DATASET CONTENT Start Marker

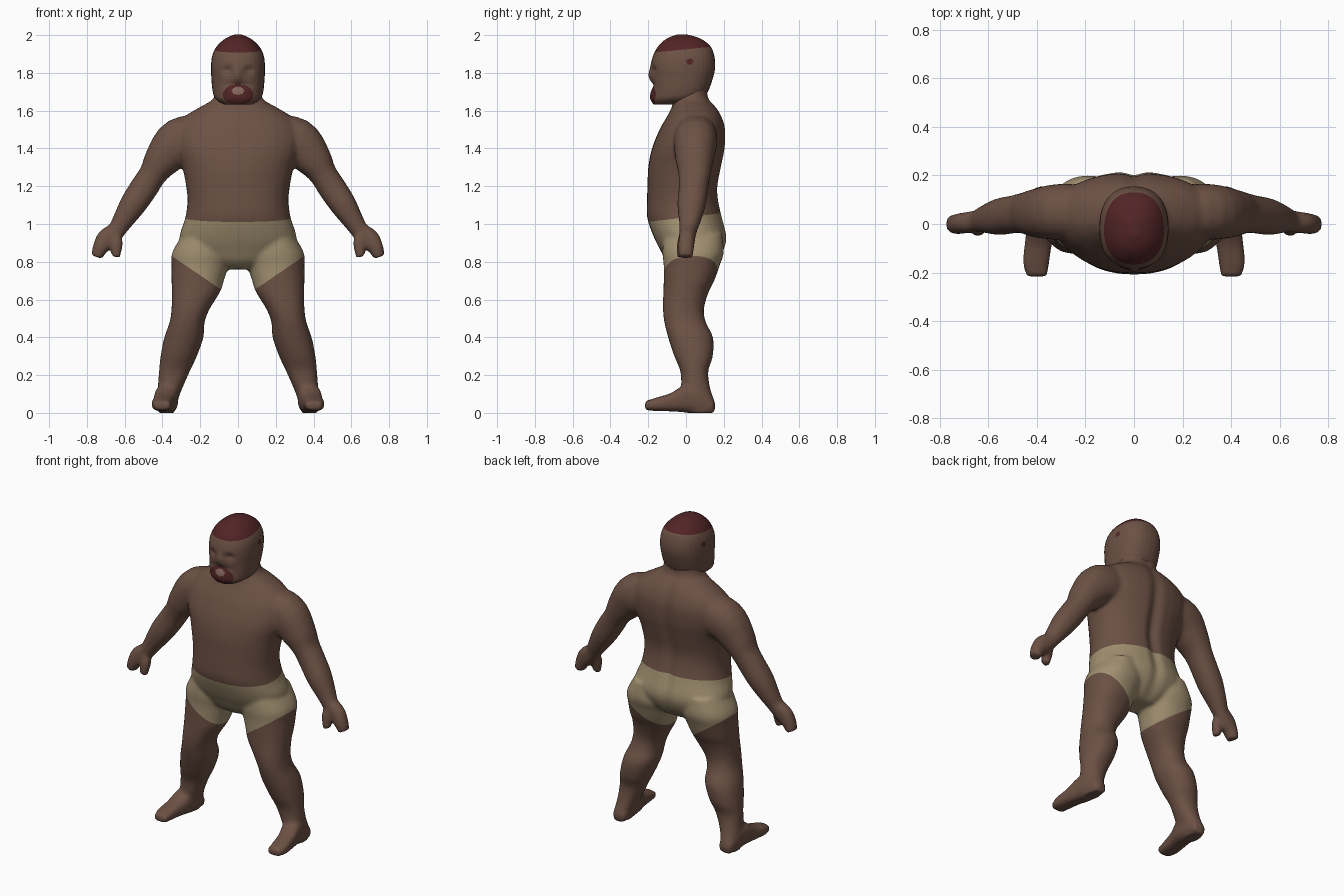
import bpy, bmesh, math
from mathutils import Vector

if "Cube" in bpy.data.objects:
    bpy.data.objects.remove(bpy.data.objects["Cube"], do_unlink=True)


def material(name, colour):
    mat = bpy.data.materials.new(name)
    mat.use_nodes = True
    mat.diffuse_color = (*colour, 1)
    shader = next(n for n in mat.node_tree.nodes if n.type == "BSDF_PRINCIPLED")
    shader.inputs["Base Color"].default_value = (*colour, 1)
    shader.inputs["Roughness"].default_value = 0.8
    return mat


skin = material("brown skin", (0.15, 0.082, 0.058))
cloth = material("tan cloth", (0.36, 0.28, 0.165))
hair = material("dark red hair", (0.085, 0.018, 0.019))
lips = material("pale brown lips", (0.23, 0.13, 0.105))


def catmull(a, b, c, d, t):
    return [0.5 * (2 * q + (r - p) * t + (2 * p - 5 * q + 4 * r - s) * t * t
                   + (3 * q - p - 3 * r + s) * t ** 3)
            for p, q, r, s in zip(a, b, c, d)]


def refine(rows, steps=4):
    """Add smooth in-between sections to a list of sections."""
    result = []
    for i in range(len(rows) - 1):
        a, d = rows[max(i - 1, 0)], rows[min(i + 2, len(rows) - 1)]
        result += [catmull(a, rows[i], rows[i + 1], d, k / steps) for k in range(steps)]
    return result + [rows[-1]]


def loft(bm, sections, mirror=1, power=2.2, sides=32):
    """Closed skin over (centre, half axis, half axis) sections."""
    rings = []
    for centre, u, v in sections:
        ring = []
        for k in range(sides):
            angle = math.tau * k / sides
            c, s = math.cos(angle), math.sin(angle)
            c = math.copysign(abs(c) ** (2 / power), c)
            s = math.copysign(abs(s) ** (2 / power), s)
            p = centre + u * c + v * s
            ring.append(bm.verts.new((p.x * mirror, p.y, p.z)))
        rings.append(ring)
    for low, high in zip(rings, rings[1:]):
        for k in range(sides):
            n = (k + 1) % sides
            bm.faces.new((low[k], low[n], high[n], high[k]))
    bm.faces.new(rings[0])
    bm.faces.new(rings[-1])


def upright(rows):
    """Rows of z, x from, x to, y from, y to."""
    return [(Vector(((a + b) / 2, (c + d) / 2, z)),
             Vector(((b - a) / 2, 0, 0)), Vector((0, (d - c) / 2, 0)))
            for z, a, b, c, d in refine(rows)]


def lengthwise(rows):
    """Rows of y, x from, x to, z from, z to."""
    return [(Vector(((a + b) / 2, y, (c + d) / 2)),
             Vector(((b - a) / 2, 0, 0)), Vector((0, 0, (d - c) / 2)))
            for y, a, b, c, d in refine(rows)]


def along(rows):
    """Rows of x, y, z, radius across, radius in depth."""
    rows = refine(rows)
    sections = []
    for i, (x, y, z, across, depth) in enumerate(rows):
        a, b = rows[max(i - 1, 0)], rows[min(i + 1, len(rows) - 1)]
        way = Vector((b[0] - a[0], 0, b[2] - a[2])).normalized()
        sections.append((Vector((x, y, z)), Vector((-way.z, 0, way.x)) * across,
                         Vector((0, depth, 0))))
    return sections


def symmetric(rows):
    return upright([(z, -w, w, front, back) for z, w, front, back in rows])


def fuse(name, bm, voxel, smoothing):
    """Melt overlapping lofts into one soft skin."""
    bmesh.ops.recalc_face_normals(bm, faces=bm.faces)
    mesh = bpy.data.meshes.new(name)
    bm.to_mesh(mesh)
    bm.free()
    obj = bpy.data.objects.new(name, mesh)
    bpy.context.scene.collection.objects.link(obj)
    remesh = obj.modifiers.new("Fuse", "REMESH")
    remesh.mode = "VOXEL"
    remesh.voxel_size = voxel
    soften = obj.modifiers.new("Soften", "SMOOTH")
    soften.factor = 0.5
    soften.iterations = smoothing
    graph = bpy.context.evaluated_depsgraph_get()
    fused = bpy.data.meshes.new_from_object(obj.evaluated_get(graph))
    obj.modifiers.clear()
    obj.data = fused
    return obj


def finish(obj, sculpt, cuts, colours, rule):
    """Sculpt the points, cut clean colour edges and colour the faces."""
    bm = bmesh.new()
    bm.from_mesh(obj.data)
    for v in bm.verts:
        v.co.y += sculpt(v.co)
    for point, normal in cuts:
        bmesh.ops.bisect_plane(bm, geom=bm.verts[:] + bm.edges[:] + bm.faces[:],
                               plane_co=point, plane_no=normal, dist=0.0005)
    obj.data.materials.clear()
    for mat in colours:
        obj.data.materials.append(mat)
    for f in bm.faces:
        f.smooth = True
        f.material_index = rule(f.calc_center_median())
    bm.to_mesh(obj.data)
    bm.free()


def bump(x, z, cx, cz, rx, rz):
    return math.exp(-((x - cx) / rx) ** 2 - ((z - cz) / rz) ** 2)


# Torso and neck
body = bmesh.new()
loft(body, symmetric([
    (0.76, 0.09, -0.05, 0.11), (0.8, 0.2, -0.1, 0.16), (0.86, 0.28, -0.135, 0.2),
    (0.93, 0.31, -0.17, 0.217), (1.03, 0.28, -0.205, 0.195), (1.12, 0.268, -0.207, 0.175),
    (1.2, 0.275, -0.204, 0.17), (1.3, 0.295, -0.2, 0.188), (1.4, 0.33, -0.18, 0.207),
    (1.5, 0.33, -0.14, 0.21), (1.57, 0.28, -0.1, 0.19), (1.62, 0.2, -0.075, 0.16),
    (1.665, 0.13, -0.07, 0.122), (1.74, 0.115, -0.07, 0.115)]))

for side in (1, -1):
    # Arm
    loft(body, along([
        (0.18, 0.05, 1.46, 0.12, 0.11), (0.31, 0.05, 1.435, 0.125, 0.115),
        (0.4, 0.045, 1.34, 0.098, 0.1), (0.45, 0.045, 1.265, 0.074, 0.085),
        (0.495, 0.04, 1.195, 0.074, 0.078), (0.555, 0.03, 1.105, 0.07, 0.075),
        (0.615, 0.02, 1.01, 0.054, 0.056), (0.645, 0.012, 0.965, 0.048, 0.046),
        (0.695, 0.005, 0.92, 0.055, 0.043), (0.728, 0, 0.875, 0.042, 0.042),
        (0.748, 0, 0.825, 0.03, 0.036)]), side)
    # Thumb
    loft(body, along([
        (0.66, 0, 0.96, 0.03, 0.032), (0.642, -0.015, 0.9, 0.032, 0.032),
        (0.648, -0.025, 0.825, 0.023, 0.025)]), side)
    # Leg
    loft(body, upright([
        (0.95, 0.08, 0.29, -0.12, 0.19), (0.85, 0.03, 0.348, -0.125, 0.2),
        (0.78, 0.05, 0.352, -0.118, 0.178), (0.7, 0.075, 0.352, -0.118, 0.15),
        (0.64, 0.095, 0.35, -0.12, 0.12), (0.55, 0.15, 0.352, -0.122, 0.095),
        (0.48, 0.177, 0.362, -0.115, 0.105), (0.4, 0.183, 0.39, -0.095, 0.143),
        (0.3, 0.218, 0.41, -0.062, 0.142), (0.22, 0.255, 0.418, -0.03, 0.118),
        (0.13, 0.295, 0.425, -0.025, 0.128), (0.05, 0.325, 0.43, -0.02, 0.155),
        (0, 0.34, 0.42, 0, 0.15)]), side)
    # Foot
    loft(body, lengthwise([
        (0.15, 0.335, 0.415, 0, 0.06), (0.08, 0.32, 0.43, 0, 0.13),
        (0, 0.318, 0.44, 0.003, 0.15), (-0.08, 0.338, 0.45, 0.008, 0.105),
        (-0.16, 0.35, 0.457, 0.01, 0.08), (-0.217, 0.358, 0.442, 0.015, 0.062)]),
        side, 2.8)


def body_shape(p):
    # Furrow down the spine and between the buttocks
    if p.y < 0.08:
        return 0
    return -0.022 * bump(p.x, p.z, 0, 1.2, 0.035, 0.42)


def body_colour(p):
    hem = 0.66 + 0.68 * (abs(p.x) - 0.1)
    waist = 1.035 + 0.12 * p.y
    return int(abs(p.x) < 0.42 and hem < p.z < waist)


finish(fuse("body_with_shorts", body, 0.011, 5), body_shape,
       [((0, 0, 1.035), (0, -0.12, 1)),
        ((0.1, 0, 0.66), (-0.68, 0, 1)), ((-0.1, 0, 0.66), (0.68, 0, 1))],
       [skin, cloth], body_colour)

# Head
skull = bmesh.new()
loft(skull, symmetric([
    (1.632, 0.075, -0.172, 0), (1.66, 0.118, -0.186, 0.08), (1.7, 0.134, -0.182, 0.116),
    (1.77, 0.141, -0.183, 0.142), (1.83, 0.143, -0.188, 0.155), (1.89, 0.137, -0.175, 0.15),
    (1.94, 0.113, -0.148, 0.13), (1.98, 0.07, -0.105, 0.08), (2.003, 0.02, -0.05, 0.01)]),
    power=2.3)


def head_shape(p):
    # Eye sockets, nose and mouth
    if p.y > -0.08:
        return 0
    x = abs(p.x)
    return (0.014 * bump(x, p.z, 0.058, 1.815, 0.03, 0.022)
            - 0.014 * bump(x, p.z, 0, 1.785, 0.024, 0.035)
            + 0.012 * bump(x, p.z, 0, 1.735, 0.06, 0.018)
            - 0.006 * bump(x, p.z, 0, 1.685, 0.05, 0.03))


def head_colour(p):
    if p.z > 1.925 + 0.1 * p.y:
        return 1
    if p.y < -0.08:
        if math.hypot(p.x / 0.032, (p.z - 1.705) / 0.02) < 1:
            return 2
        return int(math.hypot(p.x / 0.08, (p.z - 1.685) / 0.056) < 1)
    return int(math.hypot(p.y - 0.02, p.z - 1.86) < 0.017)


finish(fuse("head_with_hair_and_beard", skull, 0.006, 4), head_shape,
       [((0, 0, 1.925), (0, -0.1, 1))], [skin, hair, lips], head_colour)
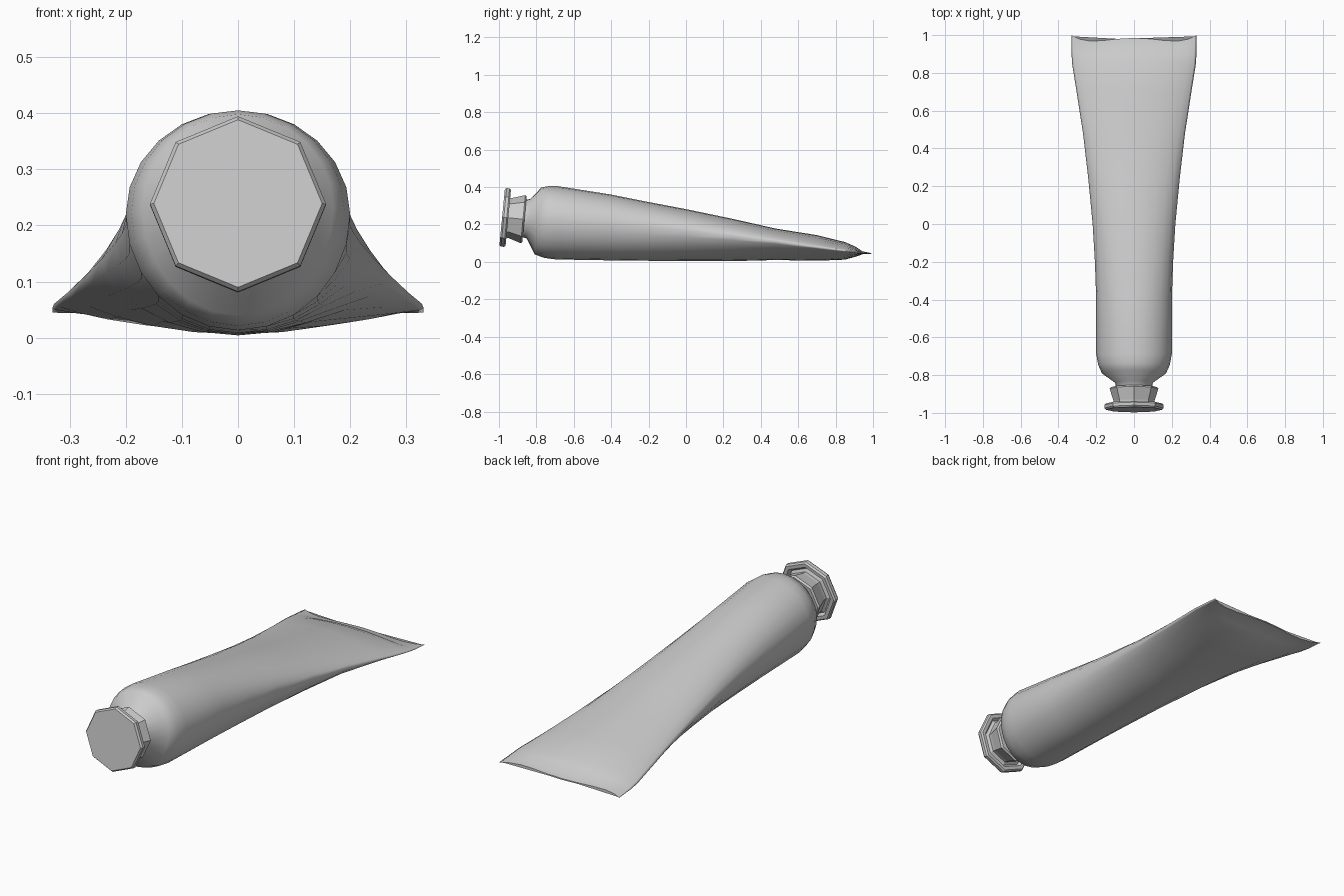
import bpy, bmesh, math
from mathutils import Vector


def make_object(name, rings, close_start=True, close_end=True):
    """Skin a list of equal-length point rings into one mesh object."""
    bm = bmesh.new()
    loops = [[bm.verts.new(p) for p in ring] for ring in rings]
    n = len(loops[0])
    for a, b in zip(loops, loops[1:]):
        for i in range(n):
            j = (i + 1) % n
            bm.faces.new((a[i], a[j], b[j], b[i]))
    if close_start:
        bm.faces.new(loops[0])
    if close_end:
        bm.faces.new(loops[-1])
    bmesh.ops.recalc_face_normals(bm, faces=bm.faces)
    mesh = bpy.data.meshes.new(name)
    bm.to_mesh(mesh)
    bm.free()
    obj = bpy.data.objects.new(name, mesh)
    bpy.context.collection.objects.link(obj)
    return obj


# Tube body: y, half width, bottom z, side-edge z, top z, sharpness, lean
SECTIONS = [
    (-0.870, 0.095, 0.135, 0.235, 0.330, 1.0, 0.10),
    (-0.840, 0.100, 0.125, 0.235, 0.338, 1.0, 0.10),
    (-0.790, 0.170, 0.040, 0.230, 0.398, 1.0, 0.10),
    (-0.745, 0.190, 0.021, 0.225, 0.405, 1.0, 0.06),
    (-0.690, 0.200, 0.013, 0.220, 0.405, 1.0, 0.02),
    (-0.400, 0.200, 0.008, 0.200, 0.360, 1.0, 0.0),
    (-0.200, 0.207, 0.006, 0.185, 0.320, 1.03, 0.0),
    (0.000, 0.219, 0.005, 0.168, 0.282, 1.1, 0.0),
    (0.250, 0.243, 0.004, 0.140, 0.230, 1.25, 0.0),
    (0.480, 0.270, 0.010, 0.112, 0.178, 1.4, 0.0),
    (0.700, 0.304, 0.006, 0.080, 0.143, 1.55, 0.0),
    (0.850, 0.328, 0.012, 0.060, 0.106, 1.6, 0.0),
    (0.905, 0.331, 0.027, 0.052, 0.082, 1.5, 0.0),
    (0.945, 0.331, 0.041, 0.049, 0.056, 1.0, 0.0),
    (0.985, 0.331, 0.042, 0.045, 0.048, 1.0, 0.0),
]


def body_ring(y, w, zb, ze, zt, p, lean):
    wave = max(0.0, (y - 0.85) / 0.135)      # crimped end is wavy
    ring = []
    for i in range(24):
        t = math.tau * i / 24
        c, s = math.cos(t), math.sin(t)
        h = zt - ze if s > 0 else zb - ze
        z = ze + h * abs(s) ** p
        dy = wave * (0.095 * c ** 4 - 0.08 * c ** 2)
        ring.append((w * c, y + lean * (z - ze) + dy, z))
    return ring


body = make_object("tube_body", [body_ring(*s) for s in SECTIONS])
for poly in body.data.polygons:
    poly.use_smooth = len(poly.vertices) == 4

# Octagonal screw cap: axial distance from front, radius
CAP = [(0, 0.150), (0.009, 0.157), (0.025, 0.157), (0.033, 0.150),
       (0.033, 0.132), (0.020, 0.120), (0.028, 0.106), (0.045, 0.108),
       (0.112, 0.129), (0.120, 0.122), (0.120, 0.090)]
tilt = math.radians(5.5)
axis = Vector((0, math.cos(tilt), -math.sin(tilt)))
up = Vector((0, math.sin(tilt), math.cos(tilt)))
side = Vector((1, 0, 0))
origin = Vector((0, -0.983, 0.239))


def cap_ring(a, r):
    angles = [math.tau * i / 8 for i in range(8)]
    return [origin + axis * a + (side * math.cos(t) + up * math.sin(t)) * r
            for t in angles]


make_object("screw_cap", [cap_ring(a, r) for a, r in CAP])
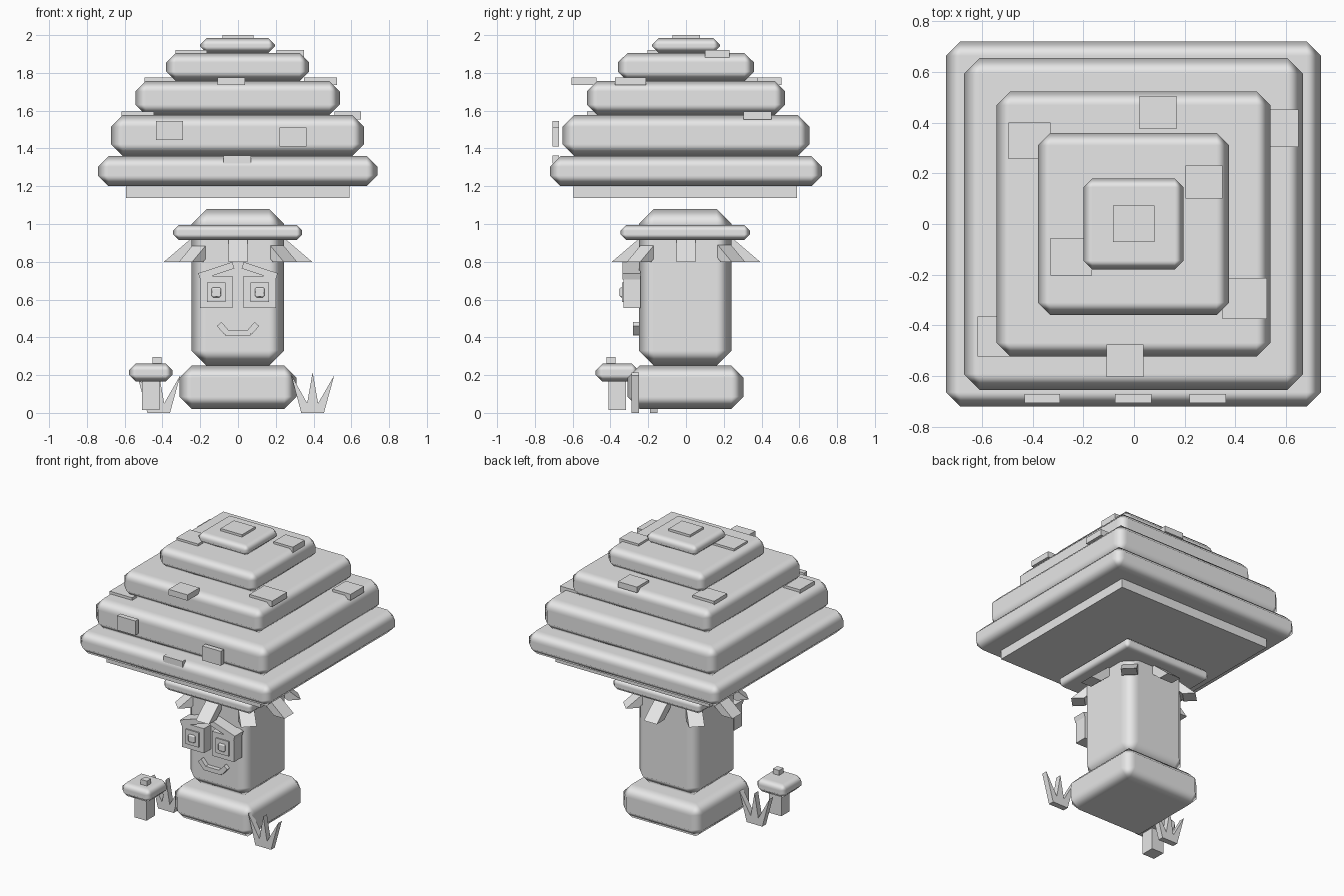
import bpy, bmesh, math
from mathutils import Matrix

grey = bpy.data.materials.new("plain grey")
grey.diffuse_color = (0.8, 0.8, 0.8, 1)


def add_object(name, bm):
    bmesh.ops.recalc_face_normals(bm, faces=bm.faces)
    mesh = bpy.data.meshes.new(name)
    bm.to_mesh(mesh)
    bm.free()
    mesh.materials.append(grey)
    ob = bpy.data.objects.new(name, mesh)
    bpy.context.collection.objects.link(ob)
    return ob


def box(name, x, y, z, chamfer=0, tilt=0):
    """Box from (min, max) ranges, with optional chamfer and tilt about y."""
    bm = bmesh.new()
    bmesh.ops.create_cube(bm, size=1)
    bmesh.ops.scale(bm, verts=bm.verts, vec=(x[1] - x[0], y[1] - y[0], z[1] - z[0]))
    ob = add_object(name, bm)
    ob.location = [(a + b) / 2 for a, b in (x, y, z)]
    ob.rotation_euler.y = tilt
    if chamfer:
        ob.data.shade_smooth()
        mod = ob.modifiers.new("chamfer", 'BEVEL')
        mod.width = chamfer
        mod.segments = 1
        mod.limit_method = 'NONE'
        mod.harden_normals = True
    return ob


def prism(name, outline, y0, y1):
    """Outline in x and z, given thickness along y."""
    bm = bmesh.new()
    face = bm.faces.new([bm.verts.new((x, y0, z)) for x, z in outline])
    ext = bmesh.ops.extrude_face_region(bm, geom=[face])
    verts = [v for v in ext["geom"] if isinstance(v, bmesh.types.BMVert)]
    bmesh.ops.translate(bm, verts=verts, vec=(0, y1 - y0, 0))
    return add_object(name, bm)


# Base and trunk
box("base", (-0.31, 0.31), (-0.31, 0.305), (0.02, 0.25), 0.065)
box("trunk", (-0.246, 0.244), (-0.25, 0.242), (0.25, 1.08), 0.08)

# Collar with eight flared flaps
box("collar", (-0.343, 0.34), (-0.347, 0.338), (0.915, 0.995), 0.03)
for i in range(8):
    flap = prism("collar_flap", [(0.31, 0.80), (0.392, 0.80), (0.24, 0.93), (0.16, 0.93)],
                 -0.05, 0.05)
    flap.rotation_euler.z = i * math.pi / 4

# Stepped cap: half width x, half width y, bottom, top, chamfer
box("cap_underside", (-0.593, 0.59), (-0.595, 0.587), (1.137, 1.21))
for hx, hy, z0, z1, c in [(0.74, 0.721, 1.20, 1.36, 0.057),
                          (0.67, 0.655, 1.36, 1.577, 0.063),
                          (0.541, 0.524, 1.577, 1.757, 0.055),
                          (0.378, 0.36, 1.757, 1.905, 0.05),
                          (0.198, 0.18, 1.905, 1.984, 0.035)]:
    box("cap_layer", (-hx - 0.002, hx - 0.002), (-hy, hy), (z0, z1), c)

# Raised spots lying on the steps
box("top_spot", (-0.083, 0.081), (-0.072, 0.074), (1.96, 2.0))
for x, y, z in [((0.022, 0.168), (0.375, 0.505), (1.735, 1.775)),
                ((-0.495, -0.33), (0.257, 0.40), (1.735, 1.775)),
                ((0.35, 0.525), (-0.375, -0.213), (1.735, 1.775)),
                ((-0.108, 0.037), (-0.605, -0.475), (1.735, 1.775)),
                ((0.203, 0.35), (0.10, 0.23), (1.88, 1.92)),
                ((-0.33, -0.165), (-0.203, -0.055), (1.88, 1.92)),
                ((0.51, 0.65), (0.305, 0.452), (1.553, 1.595)),
                ((-0.617, -0.445), (-0.523, -0.365), (1.553, 1.595))]:
    box("cap_spot", x, y, z)

# Upright spots at the front
for x, z in [((-0.433, -0.292), (1.445, 1.545)),
             ((0.22, 0.363), (1.41, 1.51)),
             ((-0.076, 0.07), (1.32, 1.362))]:
    box("front_spot", x, (-0.707, -0.672), z)

# Eyes and brows
for s in (-1, 1):
    cx = s * 0.115
    box("eye_block", (cx - 0.085, cx + 0.085), (-0.33, -0.24), (0.555, 0.725))
    box("eye_panel", (cx - 0.05, cx + 0.05), (-0.338, -0.32), (0.588, 0.69))
    box("pupil", (cx - 0.026, cx + 0.026), (-0.352, -0.33), (0.612, 0.664), 0.008)
    box("brow", (cx - 0.095, cx + 0.095), (-0.335, -0.24), (0.734, 0.77), 0, s * 0.32)

# Smile
box("smile_middle", (-0.07, 0.065), (-0.28, -0.24), (0.41, 0.44))
for s in (-1, 1):
    box("smile_end", (s * 0.08 - 0.03, s * 0.08 + 0.03), (-0.28, -0.24),
        (0.432, 0.464), 0, -s * 0.85)

# Small mushroom beside the base
box("small_stem", (-0.508, -0.415), (-0.41, -0.318), (0.015, 0.18))
box("small_cap", (-0.577, -0.346), (-0.478, -0.25), (0.165, 0.262), 0.037)
box("small_cap_knob", (-0.452, -0.405), (-0.42, -0.373), (0.25, 0.296))

# Grass tufts: three tapering blades each
for cx, y in [(0.395, -0.268), (-0.42, -0.17)]:
    for a, b, tip, top in [(-0.06, 0.0, -0.115, 0.205),
                           (-0.038, 0.038, 0.0, 0.215),
                           (0.0, 0.06, 0.115, 0.20)]:
        prism("grass_blade", [(cx + a, 0.0), (cx + b, 0.0), (cx + tip, top)],
              y - 0.02, y + 0.02)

DATASET CONTENT End Marker

Repeat only what lies between the start of the data and the end of the line containing "result = []", exactly, with pictures left out.

import bpy, bmesh, math
from mathutils import Vector

if "Cube" in bpy.data.objects:
    bpy.data.objects.remove(bpy.data.objects["Cube"], do_unlink=True)


def material(name, colour):
    mat = bpy.data.materials.new(name)
    mat.use_nodes = True
    mat.diffuse_color = (*colour, 1)
    shader = next(n for n in mat.node_tree.nodes if n.type == "BSDF_PRINCIPLED")
    shader.inputs["Base Color"].default_value = (*colour, 1)
    shader.inputs["Roughness"].default_value = 0.8
    return mat


skin = material("brown skin", (0.15, 0.082, 0.058))
cloth = material("tan cloth", (0.36, 0.28, 0.165))
hair = material("dark red hair", (0.085, 0.018, 0.019))
lips = material("pale brown lips", (0.23, 0.13, 0.105))


def catmull(a, b, c, d, t):
    return [0.5 * (2 * q + (r - p) * t + (2 * p - 5 * q + 4 * r - s) * t * t
                   + (3 * q - p - 3 * r + s) * t ** 3)
            for p, q, r, s in zip(a, b, c, d)]


def refine(rows, steps=4):
    """Add smooth in-between sections to a list of sections."""
    result = []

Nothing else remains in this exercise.